If direct download URLs are not functioning for any reason and if you are not able to get into University to copy virtual machines from a network drive by using the lab computer, you can do it remotely as well. This requires setting up VPN - connection to the University network. This can be acquired by following the guidelines presented here. OpenVPN software is being used.

After you have successfully connected to the network, instructions are the same as here.

Installing the tools by yourself #

This might not be always the most convenient way, but it will be the most educational. What you need to install, will vary based on the course and exercise, but general principles remain the same.

Linux #

If you are already using a Linux-based system, you can install the required packages most likely by using a system- or programming language-specific package manager, or by compiling from the source.

You can also use virtual machines if you don’t want to educate yourself with dependency problems.

Container runner can be also a fast way to use some rarer command-line-based tools from Kali Linux, for example. We recommend Podman as a container runner.

Then you can start working with Kali image as:

podman run -it --rm -v "$(pwd):/files" bash

MacOS #

If you are using macOS, you can install many packages by using Homebrew or Nix or running them as containers with Docker or Podman.

With an ARM-based Mac, you might have some difficulties with some tools, which you cannot compile yourself. Virtualisation into another instruction set will be rather slow but might improve in the future.

Windows #

Only some of the tools will be directly available on Windows, but you can alternatively use Windows Subsystem for Linux instead of the full-blown virtual machine.

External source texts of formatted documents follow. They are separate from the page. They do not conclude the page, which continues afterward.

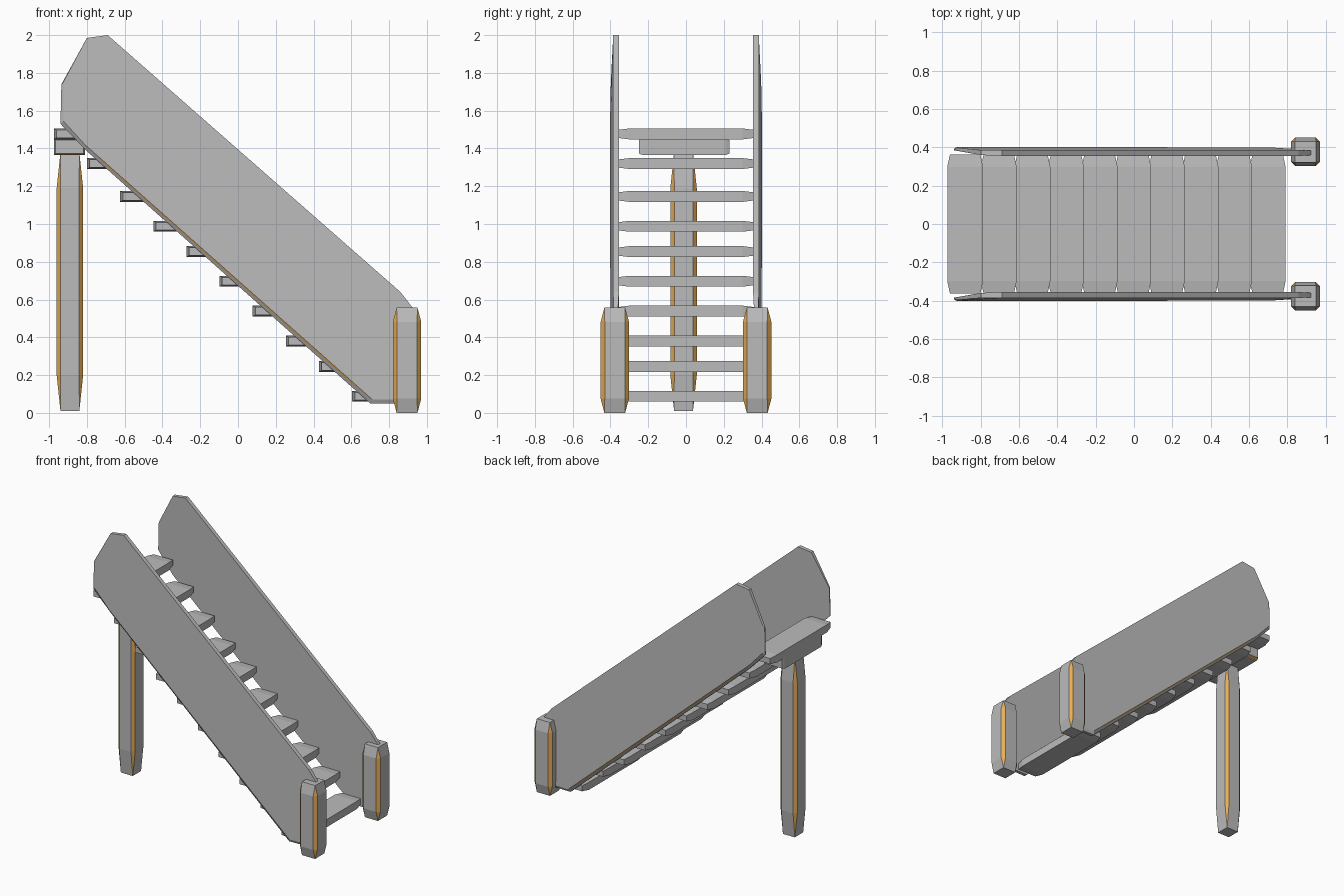
import bpy, bmesh

if "Cube" in bpy.data.objects:
    bpy.data.objects.remove(bpy.data.objects["Cube"])

wood = bpy.data.materials.new("plain_wood")
wood.diffuse_color = (0.5, 0.5, 0.5, 1)
wood.use_nodes = True
wood.node_tree.nodes["Principled BSDF"].inputs["Base Color"].default_value = wood.diffuse_color
worn = bpy.data.materials.new("worn_edge")
worn.diffuse_color = (0.80, 0.42, 0.10, 1)
worn.use_nodes = True
worn.node_tree.nodes["Principled BSDF"].inputs["Base Color"].default_value = worn.diffuse_color


def make(name, verts, faces, orange=()):
    me = bpy.data.meshes.new(name)
    me.materials.append(wood)
    me.materials.append(worn)
    bm = bmesh.new()
    vs = [bm.verts.new(v) for v in verts]
    for i, f in enumerate(faces):
        bm.faces.new([vs[k] for k in f]).material_index = int(i in orange)
    bmesh.ops.recalc_face_normals(bm, faces=bm.faces)
    bm.to_mesh(me)
    bm.free()
    ob = bpy.data.objects.new(name, me)
    bpy.context.collection.objects.link(ob)
    return ob


# Post: square ends, octagonal shaft, worn chamfered corners
def post(name, cx, cy, z0, z1, half, flat, end, taper):
    verts = []
    corners = [(1, 1), (-1, 1), (-1, -1), (1, -1)]
    for z in (z0, z1):
        verts += [(cx + sx * end, cy + sy * end, z) for sx, sy in corners]
    for z in (z0 + taper, z1 - taper):
        for i, (sx, sy) in enumerate(corners):
            a = (cx + sx * half, cy + sy * flat, z)
            b = (cx + sx * flat, cy + sy * half, z)
            verts += [a, b] if i % 2 == 0 else [b, a]
    faces, orange = [(0, 1, 2, 3), (4, 5, 6, 7)], []
    for i in range(4):
        j = (i + 1) % 4
        a, b, c = 8 + 2 * i, 9 + 2 * i, 8 + 2 * j
        orange += range(len(faces), len(faces) + 3)
        faces += [(i, a, b), (a, b, b + 8, a + 8), (4 + i, a + 8, b + 8)]
        faces += [(i, j, c, b), (b, c, c + 8, b + 8), (4 + i, 4 + j, c + 8, b + 8)]
    make(name, verts, faces, orange)


# Plank along y whose two ends taper
def plank(name, x0, x1, y0, y1, z0, z1, cut, dx, dz, orange=()):
    verts = []
    for y, ix, iz in ((y0, dx, dz), (y0 + cut, 0, 0), (y1 - cut, 0, 0), (y1, dx, dz)):
        verts += [(x0 + ix, y, z0 + iz), (x1 - ix, y, z0 + iz),
                  (x1 - ix, y, z1 - iz), (x0 + ix, y, z1 - iz)]
    faces = [(0, 1, 2, 3), (12, 13, 14, 15)]
    for r in range(0, 12, 4):
        for i in range(4):
            j = (i + 1) % 4
            faces.append((r + i, r + j, r + 4 + j, r + 4 + i))
    make(name, verts, faces, orange)


# Side panel: inner outline, outer rim and outer face (x, z, y)
def panel(name, s):
    inner = [(-.935, 1.74, .385), (-.80, 1.985, .36), (-.69, 2.0, .355), (.86, .64, .355),
             (.93, .55, .36), (.93, .05, .36), (.70, .05, .36), (-.80, 1.385, .36),
             (-.94, 1.53, .385)]
    rim_y = [.392, .384, .384, .384, .38, .38, .386, .386, .392]
    outer = [(-.925, 1.75, .398), (-.80, 1.985, .386), (-.69, 2.0, .386), (.86, .64, .386),
             (.93, .55, .383), (.93, .07, .386), (.71, .072, .40), (-.81, 1.42, .402),
             (-.925, 1.545, .402)]
    n = len(inner)
    pts = inner + [(p[0], p[1], y) for p, y in zip(inner, rim_y)] + outer
    # worn sliver along the lower chamfer
    a, b, c, d = outer[6], outer[7], pts[n + 6], pts[n + 7]
    for t in (.08, .92):
        pts.append(tuple((p * (1 - t) + q * t) * .65 + (r * (1 - t) + u * t) * .35
                         for p, q, r, u in zip(a, b, c, d)))
    faces = [tuple(range(n)), tuple(range(2 * n, 3 * n))]
    for i in range(n):
        j = (i + 1) % n
        faces.append((i, j, n + j, n + i))
        if i != 6:
            faces.append((n + i, n + j, 2 * n + j, 2 * n + i))
    faces.append((n + 6, n + 7, 2 * n + 7, 3 * n + 1, 3 * n, 2 * n + 6))
    faces.append((2 * n + 6, 3 * n, 3 * n + 1, 2 * n + 7))
    make(name, [(x, s * y, z) for x, z, y in pts], faces, (len(faces) - 1,))


for side, s in (("left", 1), ("right", -1)):
    panel("side_panel_" + side, s)
    post("front_post_" + side, .895, s * .377, 0, .557, .075, .053, .055, .075)

# Rear support and the block it carries
post("rear_support_post", -.89, -.013, .01, 1.38, .07, .049, .05, .19)
plank("support_block", -.975, -.81, -.25, .23, 1.365, 1.452, .02, .008, .008, (2, 10))

# Steps
heights = [1.477, 1.32, 1.146, .988, .854, .697, .539, .38, .246, .088]
for i, z in enumerate(heights):
    x = -.975 + i * .1755
    plank("step_%d" % (i + 1), x, x + .187, -.363, .363, z - .029, z + .029, .065, .014, .008)
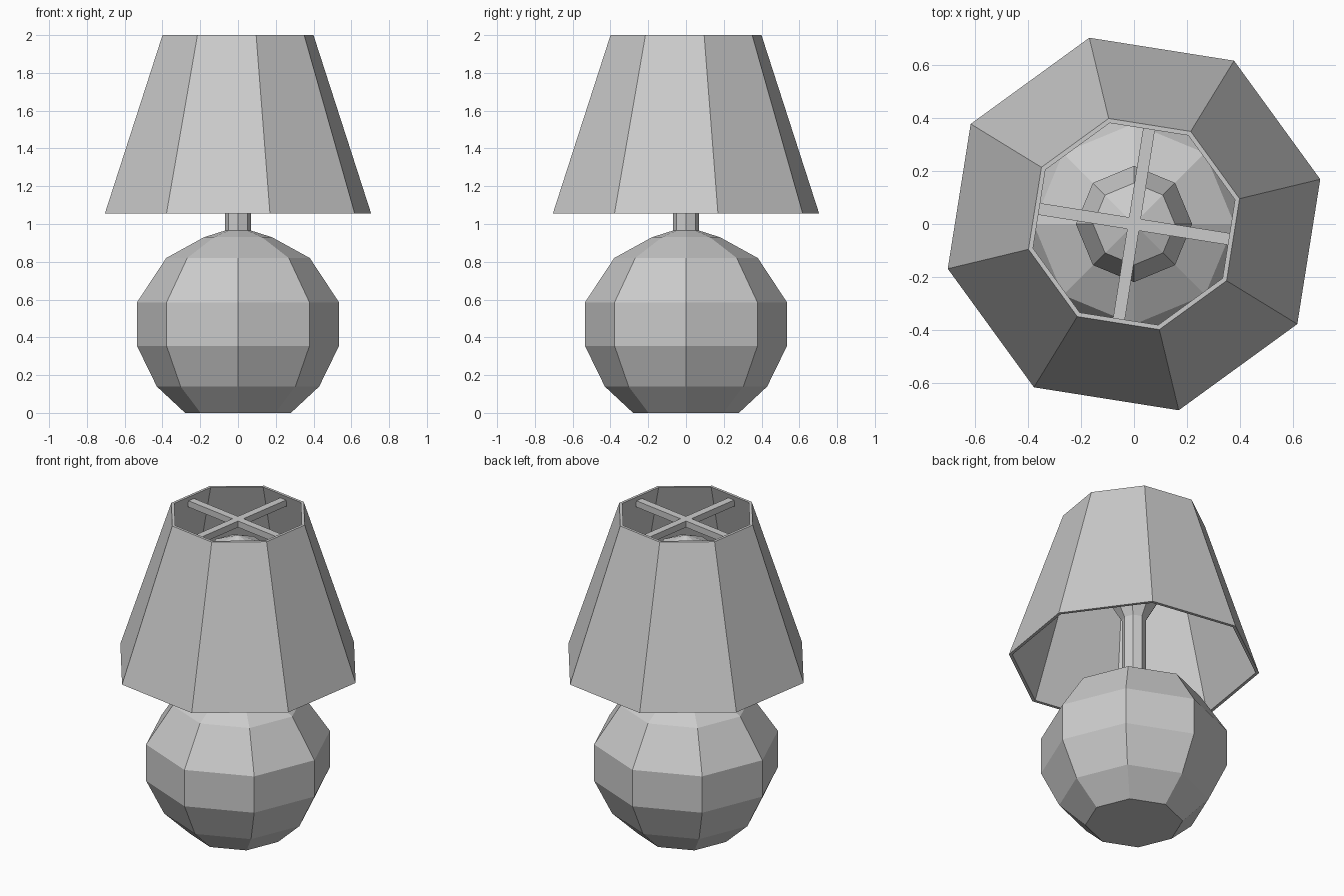
import bpy, bmesh
from math import cos, sin, radians
from mathutils import Matrix

if "Cube" in bpy.data.objects:
    bpy.data.objects.remove(bpy.data.objects["Cube"])

SIDES = 8

def make_object(name, bm):
    bmesh.ops.recalc_face_normals(bm, faces=bm.faces)
    mesh = bpy.data.meshes.new(name)
    bm.to_mesh(mesh)
    bm.free()
    obj = bpy.data.objects.new(name, mesh)
    bpy.context.collection.objects.link(obj)
    return obj

def lathe(name, profile, turn=0.0, closed=False):
    """Eight-sided turned part from (radius, z) points; closed joins last ring to first."""
    bm = bmesh.new()
    rings = []
    for r, z in profile:
        angles = [radians(turn + 360 * i / SIDES) for i in range(SIDES)]
        rings.append([bm.verts.new((r * cos(a), r * sin(a), z)) for a in angles])
    pairs = list(zip(rings, rings[1:]))
    if closed:
        pairs.append((rings[-1], rings[0]))
    for low, high in pairs:
        for i in range(SIDES):
            j = (i + 1) % SIDES
            bm.faces.new((low[i], low[j], high[j], high[i]))
    if not closed:
        bm.faces.new(rings[0])
        bm.faces.new(rings[-1])
    bmesh.ops.remove_doubles(bm, verts=bm.verts, dist=0.0005)
    return make_object(name, bm)

# Round faceted base
lathe("base", [(0.28, 0), (0.43, 0.14), (0.535, 0.355), (0.535, 0.585),
               (0.38, 0.82), (0.18, 0.93), (0.07, 0.965)])

# Stem from the base up to the bulb
lathe("stem", [(0.07, 0.95), (0.07, 1.34)])

# Bulb inside the shade
lathe("bulb", [(0.07, 1.34), (0.155, 1.485), (0.22, 1.64), (0.155, 1.80), (0.005, 1.865)])

# Hollow tapered shade, turned a little about its axis
lathe("shade", [(0.725, 1.055), (0.411, 2.0), (0.393, 2.0), (0.705, 1.055)],
      turn=13.5, closed=True)

# Crossed support bars just below the top of the shade
for k in range(2):
    bm = bmesh.new()
    bmesh.ops.create_cube(bm, size=1, matrix=Matrix.Translation((0, 0, 1.95))
                          @ Matrix.Rotation(radians(-9 + 90 * k), 4, 'Z')
                          @ Matrix.Diagonal((0.75, 0.045, 0.04, 1)))
    make_object("support_bar_%d" % (k + 1), bm)
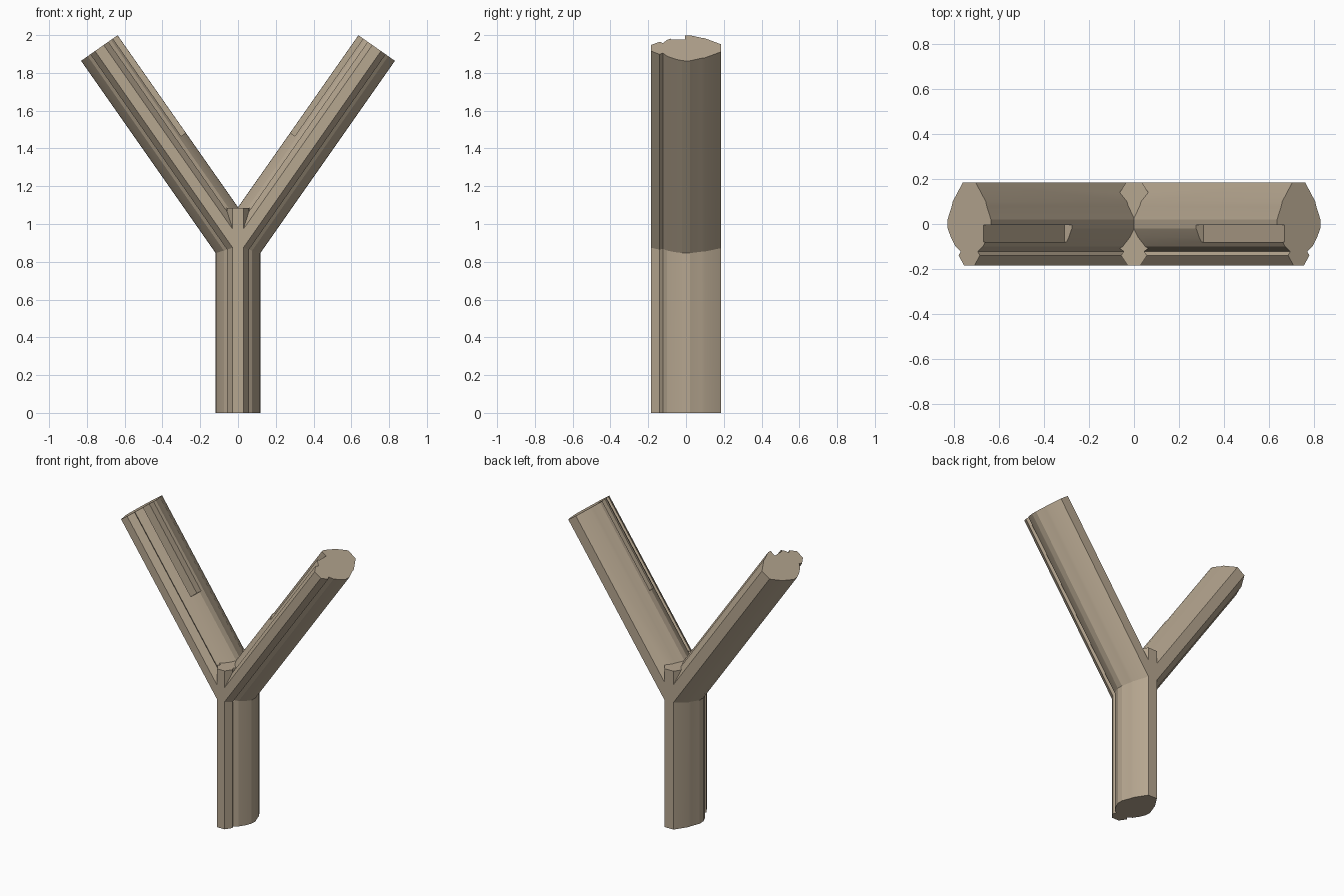
import bpy, bmesh, math
from mathutils import Matrix

if "Cube" in bpy.data.objects:
    bpy.data.objects.remove(bpy.data.objects["Cube"])

wood = bpy.data.materials.new("beige_wood")
wood.diffuse_color = (0.47, 0.385, 0.28, 1)
wood.use_nodes = True
wood.node_tree.nodes["Principled BSDF"].inputs["Base Color"].default_value = wood.diffuse_color

# Half of the gnarled cross-section, front to back (across, depth)
HALF = [(0.028, -0.185), (0.058, -0.14), (0.046, -0.122), (0.075, -0.10),
        (0.10, -0.06), (0.117, -0.02), (0.118, 0.02), (0.095, 0.08),
        (0.09, 0.10), (0.035, 0.185)]
PROFILE = HALF + [(-x, y) for x, y in reversed(HALF)]
TILT = math.radians(35)
FORK_Z = 0.883
ARM_LENGTH = 1.28


def prism(name, outline, z0, z1, matrix=None):
    """Extrude a closed outline along its local z axis."""
    bm = bmesh.new()
    base = bm.faces.new([bm.verts.new((x, y, z0)) for x, y in outline])
    new = bmesh.ops.extrude_face_region(bm, geom=[base])["geom"]
    bmesh.ops.translate(bm, vec=(0, 0, z1 - z0),
                        verts=[v for v in new if isinstance(v, bmesh.types.BMVert)])
    bmesh.ops.recalc_face_normals(bm, faces=bm.faces)
    if matrix:
        bm.transform(matrix)
    mesh = bpy.data.meshes.new(name)
    bm.to_mesh(mesh)
    bm.free()
    mesh.materials.append(wood)
    obj = bpy.data.objects.new(name, mesh)
    bpy.context.collection.objects.link(obj)
    return obj


def combine(target, tool, operation):
    """Apply an exact boolean and discard the tool object."""
    mod = target.modifiers.new(operation.lower(), 'BOOLEAN')
    mod.operation, mod.solver, mod.object = operation, 'EXACT', tool
    bpy.context.view_layer.objects.active = target
    bpy.ops.object.modifier_apply(modifier=mod.name)
    bpy.data.objects.remove(tool)


# Upright trunk
trunk = prism("forked_trunk", PROFILE, 0, 1.085)

# Two leaning arms, each with a long notch on its inner side
for side, name in ((1, "right_arm"), (-1, "left_arm")):
    place = Matrix.Translation((0, 0, FORK_Z)) @ Matrix.Rotation(side * TILT, 4, 'Y')
    arm = prism(name, PROFILE, 0, ARM_LENGTH, place)
    a, b = -0.2 * side, -0.077 * side
    notch = prism("notch_cutter", [(a, -0.08), (b, -0.08), (b, -0.004), (a, -0.004)],
                  0.65, ARM_LENGTH + 0.1, place)
    notch.hide_render = True
    combine(arm, notch, 'DIFFERENCE')
    combine(trunk, arm, 'UNION')

# Soft facets with crisp ridges
bpy.ops.object.select_all(action='DESELECT')
trunk.select_set(True)
bpy.context.view_layer.objects.active = trunk
bpy.ops.object.shade_smooth_by_angle(angle=math.radians(20))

Then use it like a regular Linux machine.

Other #

Good luck.